Efficiency and the water crisis
In 2001, Brazil experienced an unprecedented blackout with energy rationing across the country. Twenty years later, the issue is once again discussed due to the water crisis caused by a shortage of rain. To avoid the same 2001 scenario, greater investment in infrastructure and supplies was expected.
With this scenario, not only rationing is necessary, but also energy efficiency becomes essential. In the case of consumers in the captive market, the financial impacts are already being felt, with the recurring adjustments in the tariff flags. On the other hand, free market consumers, those who negotiate their contract conditions, are subject to large short-term price fluctuations, since the value of energy is linked to the supply and demand of the moment.
In this sense, from the point of view of generation, the question of energy efficiency can be better used in distributed generation projects. As the model uses less centralized energy from the electrical system, there is a saving in the use of more expensive energy sources. In other words, the fact of not consuming energy produced in a thermoelectric or hydroelectric plant and using energy from a solar system, for example, is already a pro-efficiency characteristic.
According to the National Confederation of Industry (CNI), industries have adopted some measures to face the water crisis, with around 34% of the measures linked to the adoption of actions in energy efficiency. Thus, 26% invested in self-generation of energy, 22% opted for changes in the operation, 18% started to treat and reuse water and 34% did not take measures or were unable to say.
Energy efficiency from alternative sources
The best prepared companies are investing in energy efficiency to reduce their costs and bring more and more competitiveness to their businesses. These large organizations are investing in their own energy generation in order to bring reliability to the energy supply, so as not to impact their production capacity. The most used sources are renewable sources, such as solar and biogas, produced from biomass.
Biomass is a renewable resource available on a large scale, mainly in Brazil, which can come from rural and industrial production, solid waste and sewage sludge. With it, it is possible to produce biogas in high efficiency, making the entire process, from production to use, to be maximized. Biogas stands out in relation to solar energy, for example, because of the capacity factor — amount of generation per installed power.
Solar energy can only be generated while there is sunlight. Biogas, on the other hand, has more resources available for its production and generation can happen at any time.
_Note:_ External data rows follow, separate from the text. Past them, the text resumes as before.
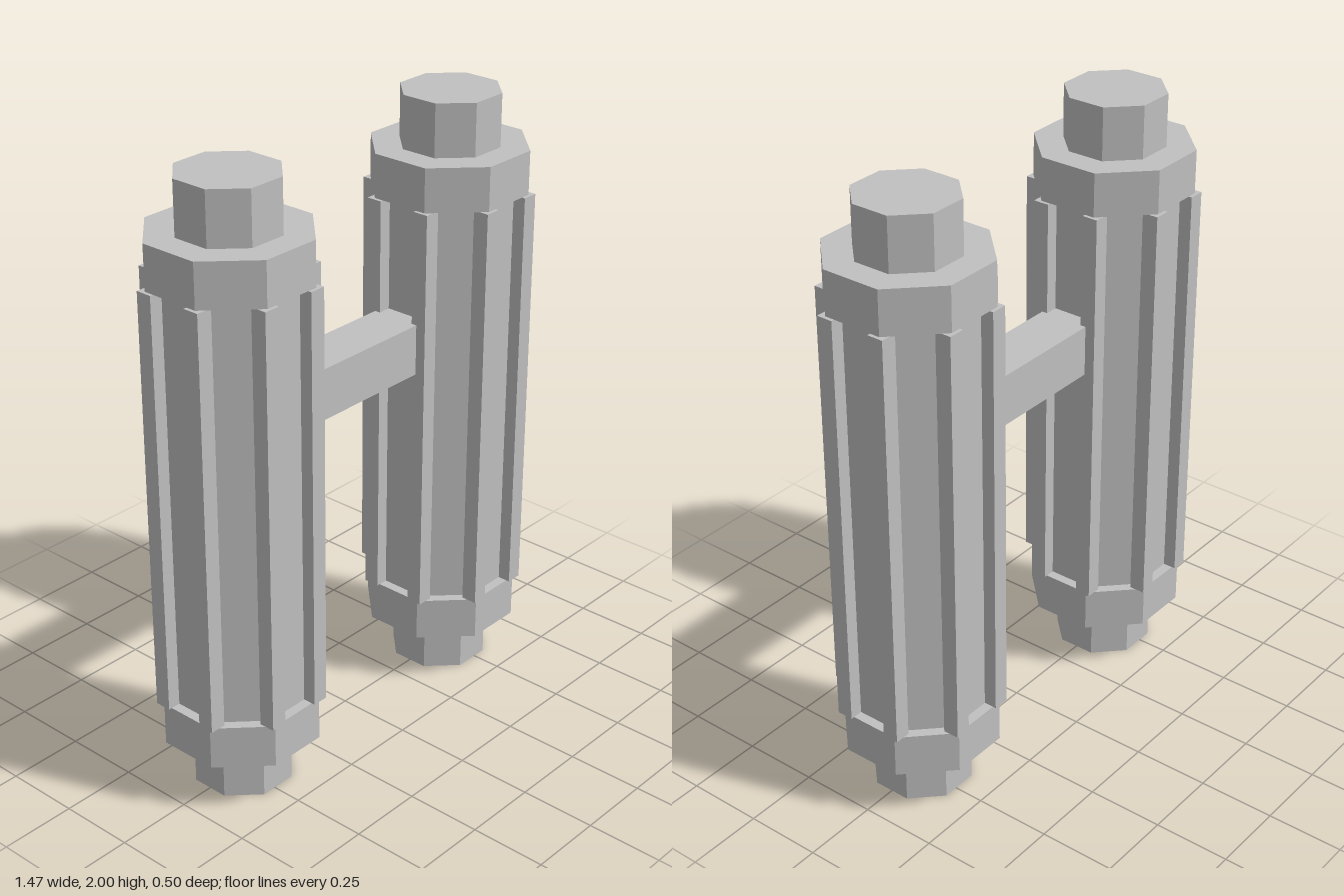
import * as THREE from 'three';

const grey = new THREE.MeshStandardMaterial({ color: 0xc0c0c0, flatShading: true });
grey.name = 'lightGrey';

function addPart(parent, name, geometry, x, y, z) {
  const mesh = new THREE.Mesh(geometry, grey);
  mesh.name = name;
  mesh.position.set(x, y, z);
  parent.add(mesh);
}

// Upright octagonal prism with flat sides facing the axes; size is centre to flat
function octagon(apothem, height) {
  const geometry = new THREE.CylinderGeometry(
    apothem / Math.cos(Math.PI / 8), apothem / Math.cos(Math.PI / 8), height, 8);
  return geometry.rotateY(Math.PI / 8);
}

function createColumn(name, x) {
  const column = new THREE.Group();
  column.name = name;
  column.position.x = x;

  // Core, with a collar and a pin at each end
  addPart(column, 'core', octagon(0.205, 1.37), 0, 1, 0);
  for (const [end, s] of [['lower', -1], ['upper', 1]]) {
    addPart(column, end + 'Collar', octagon(0.237, 0.143), 0, 1 + s * 0.7565, 0);
    addPart(column, end + 'Pin', octagon(0.15, 0.172), 0, 1 + s * 0.914, 0);
  }

  // Square ribs along the eight corners
  const rib = new THREE.BoxGeometry(0.053, 1.37, 0.053);
  for (let i = 0; i < 8; i++) {
    const a = Math.PI / 8 + i * Math.PI / 4;
    addPart(column, 'rib', rib, 0.24 * Math.cos(a), 1, 0.24 * Math.sin(a));
  }
  return column;
}

export function createModel() {
  const model = new THREE.Group();
  model.name = 'twinColumns';
  model.add(createColumn('leftColumn', 0.485), createColumn('rightColumn', -0.485));

  // Bar joining the two columns
  addPart(model, 'crossBar', new THREE.BoxGeometry(0.6, 0.168, 0.168), 0, 1.231, 0);
  return model;
}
Combining this with power, there is an improvement in energy efficiency.
Therefore, in a crisis scenario, investing in energy efficiency is one of the ways to increase production and reduce courses. Looking at the scenario, biogas becomes a more interesting option in relation to another alternative generation.